### Task objective
Set down all the records below, word for word.

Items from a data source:
Segment Open
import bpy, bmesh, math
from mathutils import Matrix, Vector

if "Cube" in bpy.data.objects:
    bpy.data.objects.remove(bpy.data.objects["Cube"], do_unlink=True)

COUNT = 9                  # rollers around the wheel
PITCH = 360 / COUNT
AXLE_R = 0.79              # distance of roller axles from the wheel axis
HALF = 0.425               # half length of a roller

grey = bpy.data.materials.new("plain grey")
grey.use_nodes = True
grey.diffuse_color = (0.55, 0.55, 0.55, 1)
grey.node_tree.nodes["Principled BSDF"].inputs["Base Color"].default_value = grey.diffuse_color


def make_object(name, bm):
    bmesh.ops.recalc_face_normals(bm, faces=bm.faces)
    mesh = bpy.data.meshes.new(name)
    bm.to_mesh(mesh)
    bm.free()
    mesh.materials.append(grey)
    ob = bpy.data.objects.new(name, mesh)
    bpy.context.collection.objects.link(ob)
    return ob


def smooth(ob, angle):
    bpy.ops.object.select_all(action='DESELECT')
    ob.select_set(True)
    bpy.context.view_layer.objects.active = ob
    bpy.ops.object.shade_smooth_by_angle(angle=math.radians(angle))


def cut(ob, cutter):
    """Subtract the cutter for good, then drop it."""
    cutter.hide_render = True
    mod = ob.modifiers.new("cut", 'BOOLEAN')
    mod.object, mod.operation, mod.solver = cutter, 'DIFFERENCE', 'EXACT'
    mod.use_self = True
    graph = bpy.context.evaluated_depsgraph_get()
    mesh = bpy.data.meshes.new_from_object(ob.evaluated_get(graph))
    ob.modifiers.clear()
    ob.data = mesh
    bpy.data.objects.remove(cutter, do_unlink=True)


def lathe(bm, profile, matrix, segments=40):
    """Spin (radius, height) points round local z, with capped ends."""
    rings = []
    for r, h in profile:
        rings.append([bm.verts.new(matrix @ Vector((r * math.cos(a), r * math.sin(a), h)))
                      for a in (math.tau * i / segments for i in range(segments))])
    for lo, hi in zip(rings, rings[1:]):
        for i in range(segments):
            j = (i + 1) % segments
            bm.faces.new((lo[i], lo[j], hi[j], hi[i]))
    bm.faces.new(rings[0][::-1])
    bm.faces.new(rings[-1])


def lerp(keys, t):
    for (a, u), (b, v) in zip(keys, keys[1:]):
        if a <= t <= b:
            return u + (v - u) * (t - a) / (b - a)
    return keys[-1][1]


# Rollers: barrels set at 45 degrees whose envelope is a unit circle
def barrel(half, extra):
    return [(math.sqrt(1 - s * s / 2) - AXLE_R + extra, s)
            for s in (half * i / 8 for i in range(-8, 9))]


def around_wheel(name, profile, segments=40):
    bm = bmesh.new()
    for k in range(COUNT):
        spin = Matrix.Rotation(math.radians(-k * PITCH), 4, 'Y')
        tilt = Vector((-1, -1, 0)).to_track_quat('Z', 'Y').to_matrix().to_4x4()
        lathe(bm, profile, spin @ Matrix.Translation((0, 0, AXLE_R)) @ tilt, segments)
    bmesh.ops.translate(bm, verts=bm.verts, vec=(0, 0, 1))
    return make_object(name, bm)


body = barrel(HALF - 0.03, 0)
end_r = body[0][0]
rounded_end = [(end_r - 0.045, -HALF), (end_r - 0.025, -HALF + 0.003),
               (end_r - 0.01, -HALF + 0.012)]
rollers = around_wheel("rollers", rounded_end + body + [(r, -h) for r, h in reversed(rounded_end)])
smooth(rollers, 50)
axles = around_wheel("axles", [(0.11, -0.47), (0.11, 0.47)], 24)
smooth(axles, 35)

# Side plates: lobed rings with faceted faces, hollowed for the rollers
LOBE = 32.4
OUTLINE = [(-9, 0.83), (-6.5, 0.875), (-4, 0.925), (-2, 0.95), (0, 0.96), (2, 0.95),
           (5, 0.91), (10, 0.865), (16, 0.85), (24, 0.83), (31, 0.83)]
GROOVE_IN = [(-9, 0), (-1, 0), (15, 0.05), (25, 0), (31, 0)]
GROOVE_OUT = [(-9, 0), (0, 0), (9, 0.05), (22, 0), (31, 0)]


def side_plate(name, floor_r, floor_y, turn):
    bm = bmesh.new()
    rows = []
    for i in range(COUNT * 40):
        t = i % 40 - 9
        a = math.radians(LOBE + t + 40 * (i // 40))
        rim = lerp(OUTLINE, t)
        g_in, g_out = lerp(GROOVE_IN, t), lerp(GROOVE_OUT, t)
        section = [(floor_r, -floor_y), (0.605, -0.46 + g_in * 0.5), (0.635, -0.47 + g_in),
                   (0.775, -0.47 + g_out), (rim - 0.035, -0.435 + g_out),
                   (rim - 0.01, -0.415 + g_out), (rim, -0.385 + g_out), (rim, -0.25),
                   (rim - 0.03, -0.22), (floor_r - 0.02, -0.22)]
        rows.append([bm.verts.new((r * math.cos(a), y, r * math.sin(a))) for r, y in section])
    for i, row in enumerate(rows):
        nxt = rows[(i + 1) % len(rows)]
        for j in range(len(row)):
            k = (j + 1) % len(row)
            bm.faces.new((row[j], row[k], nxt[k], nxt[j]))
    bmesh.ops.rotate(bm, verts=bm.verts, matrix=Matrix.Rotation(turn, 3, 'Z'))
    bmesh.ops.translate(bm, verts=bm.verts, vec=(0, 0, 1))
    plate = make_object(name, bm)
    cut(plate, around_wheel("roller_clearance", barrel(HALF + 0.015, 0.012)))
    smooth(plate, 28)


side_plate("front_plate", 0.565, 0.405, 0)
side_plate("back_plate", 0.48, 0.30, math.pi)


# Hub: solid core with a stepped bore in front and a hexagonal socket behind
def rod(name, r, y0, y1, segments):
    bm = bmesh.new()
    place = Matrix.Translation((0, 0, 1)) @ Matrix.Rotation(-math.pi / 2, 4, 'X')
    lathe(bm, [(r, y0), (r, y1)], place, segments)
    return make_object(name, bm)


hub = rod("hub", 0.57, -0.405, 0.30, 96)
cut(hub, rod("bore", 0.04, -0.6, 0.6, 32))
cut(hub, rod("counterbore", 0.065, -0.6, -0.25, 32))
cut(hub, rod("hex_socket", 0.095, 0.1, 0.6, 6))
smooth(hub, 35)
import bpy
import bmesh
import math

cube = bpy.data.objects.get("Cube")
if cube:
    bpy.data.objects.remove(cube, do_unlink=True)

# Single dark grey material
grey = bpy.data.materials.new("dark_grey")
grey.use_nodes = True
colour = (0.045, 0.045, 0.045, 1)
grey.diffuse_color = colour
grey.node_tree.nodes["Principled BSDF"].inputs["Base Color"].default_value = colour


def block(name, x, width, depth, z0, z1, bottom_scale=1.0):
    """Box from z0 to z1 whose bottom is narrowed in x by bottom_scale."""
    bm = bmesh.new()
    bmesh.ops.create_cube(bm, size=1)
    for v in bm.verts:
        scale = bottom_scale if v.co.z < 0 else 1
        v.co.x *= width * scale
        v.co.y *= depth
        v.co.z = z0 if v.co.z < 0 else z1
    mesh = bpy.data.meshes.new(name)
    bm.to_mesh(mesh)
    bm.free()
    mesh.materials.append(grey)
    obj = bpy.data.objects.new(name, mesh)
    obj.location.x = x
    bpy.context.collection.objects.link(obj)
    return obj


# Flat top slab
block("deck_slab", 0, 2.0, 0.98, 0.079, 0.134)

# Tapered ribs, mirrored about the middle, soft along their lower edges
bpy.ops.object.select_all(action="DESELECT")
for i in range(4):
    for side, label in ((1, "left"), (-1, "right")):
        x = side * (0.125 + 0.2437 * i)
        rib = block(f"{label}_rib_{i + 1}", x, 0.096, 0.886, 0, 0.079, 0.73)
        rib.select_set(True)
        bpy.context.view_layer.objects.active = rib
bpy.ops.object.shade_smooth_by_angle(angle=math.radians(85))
Segment Closed
### Answer section
import bpy, bmesh, math
from mathutils import Matrix, Vector

if "Cube" in bpy.data.objects:
    bpy.data.objects.remove(bpy.data.objects["Cube"], do_unlink=True)

COUNT = 9                  # rollers around the wheel
PITCH = 360 / COUNT
AXLE_R = 0.79              # distance of roller axles from the wheel axis
HALF = 0.425               # half length of a roller

grey = bpy.data.materials.new("plain grey")
grey.use_nodes = True
grey.diffuse_color = (0.55, 0.55, 0.55, 1)
grey.node_tree.nodes["Principled BSDF"].inputs["Base Color"].default_value = grey.diffuse_color


def make_object(name, bm):
    bmesh.ops.recalc_face_normals(bm, faces=bm.faces)
    mesh = bpy.data.meshes.new(name)
    bm.to_mesh(mesh)
    bm.free()
    mesh.materials.append(grey)
    ob = bpy.data.objects.new(name, mesh)
    bpy.context.collection.objects.link(ob)
    return ob


def smooth(ob, angle):
    bpy.ops.object.select_all(action='DESELECT')
    ob.select_set(True)
    bpy.context.view_layer.objects.active = ob
    bpy.ops.object.shade_smooth_by_angle(angle=math.radians(angle))


def cut(ob, cutter):
    """Subtract the cutter for good, then drop it."""
    cutter.hide_render = True
    mod = ob.modifiers.new("cut", 'BOOLEAN')
    mod.object, mod.operation, mod.solver = cutter, 'DIFFERENCE', 'EXACT'
    mod.use_self = True
    graph = bpy.context.evaluated_depsgraph_get()
    mesh = bpy.data.meshes.new_from_object(ob.evaluated_get(graph))
    ob.modifiers.clear()
    ob.data = mesh
    bpy.data.objects.remove(cutter, do_unlink=True)


def lathe(bm, profile, matrix, segments=40):
    """Spin (radius, height) points round local z, with capped ends."""
    rings = []
    for r, h in profile:
        rings.append([bm.verts.new(matrix @ Vector((r * math.cos(a), r * math.sin(a), h)))
                      for a in (math.tau * i / segments for i in range(segments))])
    for lo, hi in zip(rings, rings[1:]):
        for i in range(segments):
            j = (i + 1) % segments
            bm.faces.new((lo[i], lo[j], hi[j], hi[i]))
    bm.faces.new(rings[0][::-1])
    bm.faces.new(rings[-1])


def lerp(keys, t):
    for (a, u), (b, v) in zip(keys, keys[1:]):
        if a <= t <= b:
            return u + (v - u) * (t - a) / (b - a)
    return keys[-1][1]


# Rollers: barrels set at 45 degrees whose envelope is a unit circle
def barrel(half, extra):
    return [(math.sqrt(1 - s * s / 2) - AXLE_R + extra, s)
            for s in (half * i / 8 for i in range(-8, 9))]


def around_wheel(name, profile, segments=40):
    bm = bmesh.new()
    for k in range(COUNT):
        spin = Matrix.Rotation(math.radians(-k * PITCH), 4, 'Y')
        tilt = Vector((-1, -1, 0)).to_track_quat('Z', 'Y').to_matrix().to_4x4()
        lathe(bm, profile, spin @ Matrix.Translation((0, 0, AXLE_R)) @ tilt, segments)
    bmesh.ops.translate(bm, verts=bm.verts, vec=(0, 0, 1))
    return make_object(name, bm)


body = barrel(HALF - 0.03, 0)
end_r = body[0][0]
rounded_end = [(end_r - 0.045, -HALF), (end_r - 0.025, -HALF + 0.003),
               (end_r - 0.01, -HALF + 0.012)]
rollers = around_wheel("rollers", rounded_end + body + [(r, -h) for r, h in reversed(rounded_end)])
smooth(rollers, 50)
axles = around_wheel("axles", [(0.11, -0.47), (0.11, 0.47)], 24)
smooth(axles, 35)

# Side plates: lobed rings with faceted faces, hollowed for the rollers
LOBE = 32.4
OUTLINE = [(-9, 0.83), (-6.5, 0.875), (-4, 0.925), (-2, 0.95), (0, 0.96), (2, 0.95),
           (5, 0.91), (10, 0.865), (16, 0.85), (24, 0.83), (31, 0.83)]
GROOVE_IN = [(-9, 0), (-1, 0), (15, 0.05), (25, 0), (31, 0)]
GROOVE_OUT = [(-9, 0), (0, 0), (9, 0.05), (22, 0), (31, 0)]


def side_plate(name, floor_r, floor_y, turn):
    bm = bmesh.new()
    rows = []
    for i in range(COUNT * 40):
        t = i % 40 - 9
        a = math.radians(LOBE + t + 40 * (i // 40))
        rim = lerp(OUTLINE, t)
        g_in, g_out = lerp(GROOVE_IN, t), lerp(GROOVE_OUT, t)
        section = [(floor_r, -floor_y), (0.605, -0.46 + g_in * 0.5), (0.635, -0.47 + g_in),
                   (0.775, -0.47 + g_out), (rim - 0.035, -0.435 + g_out),
                   (rim - 0.01, -0.415 + g_out), (rim, -0.385 + g_out), (rim, -0.25),
                   (rim - 0.03, -0.22), (floor_r - 0.02, -0.22)]
        rows.append([bm.verts.new((r * math.cos(a), y, r * math.sin(a))) for r, y in section])
    for i, row in enumerate(rows):
        nxt = rows[(i + 1) % len(rows)]
        for j in range(len(row)):
            k = (j + 1) % len(row)
            bm.faces.new((row[j], row[k], nxt[k], nxt[j]))
    bmesh.ops.rotate(bm, verts=bm.verts, matrix=Matrix.Rotation(turn, 3, 'Z'))
    bmesh.ops.translate(bm, verts=bm.verts, vec=(0, 0, 1))
    plate = make_object(name, bm)
    cut(plate, around_wheel("roller_clearance", barrel(HALF + 0.015, 0.012)))
    smooth(plate, 28)


side_plate("front_plate", 0.565, 0.405, 0)
side_plate("back_plate", 0.48, 0.30, math.pi)


# Hub: solid core with a stepped bore in front and a hexagonal socket behind
def rod(name, r, y0, y1, segments):
    bm = bmesh.new()
    place = Matrix.Translation((0, 0, 1)) @ Matrix.Rotation(-math.pi / 2, 4, 'X')
    lathe(bm, [(r, y0), (r, y1)], place, segments)
    return make_object(name, bm)


hub = rod("hub", 0.57, -0.405, 0.30, 96)
cut(hub, rod("bore", 0.04, -0.6, 0.6, 32))
cut(hub, rod("counterbore", 0.065, -0.6, -0.25, 32))
cut(hub, rod("hex_socket", 0.095, 0.1, 0.6, 6))
smooth(hub, 35)
import bpy
import bmesh
import math

cube = bpy.data.objects.get("Cube")
if cube:
    bpy.data.objects.remove(cube, do_unlink=True)

# Single dark grey material
grey = bpy.data.materials.new("dark_grey")
grey.use_nodes = True
colour = (0.045, 0.045, 0.045, 1)
grey.diffuse_color = colour
grey.node_tree.nodes["Principled BSDF"].inputs["Base Color"].default_value = colour


def block(name, x, width, depth, z0, z1, bottom_scale=1.0):
    """Box from z0 to z1 whose bottom is narrowed in x by bottom_scale."""
    bm = bmesh.new()
    bmesh.ops.create_cube(bm, size=1)
    for v in bm.verts:
        scale = bottom_scale if v.co.z < 0 else 1
        v.co.x *= width * scale
        v.co.y *= depth
        v.co.z = z0 if v.co.z < 0 else z1
    mesh = bpy.data.meshes.new(name)
    bm.to_mesh(mesh)
    bm.free()
    mesh.materials.append(grey)
    obj = bpy.data.objects.new(name, mesh)
    obj.location.x = x
    bpy.context.collection.objects.link(obj)
    return obj


# Flat top slab
block("deck_slab", 0, 2.0, 0.98, 0.079, 0.134)

# Tapered ribs, mirrored about the middle, soft along their lower edges
bpy.ops.object.select_all(action="DESELECT")
for i in range(4):
    for side, label in ((1, "left"), (-1, "right")):
        x = side * (0.125 + 0.2437 * i)
        rib = block(f"{label}_rib_{i + 1}", x, 0.096, 0.886, 0, 0.079, 0.73)
        rib.select_set(True)
        bpy.context.view_layer.objects.active = rib
bpy.ops.object.shade_smooth_by_angle(angle=math.radians(85))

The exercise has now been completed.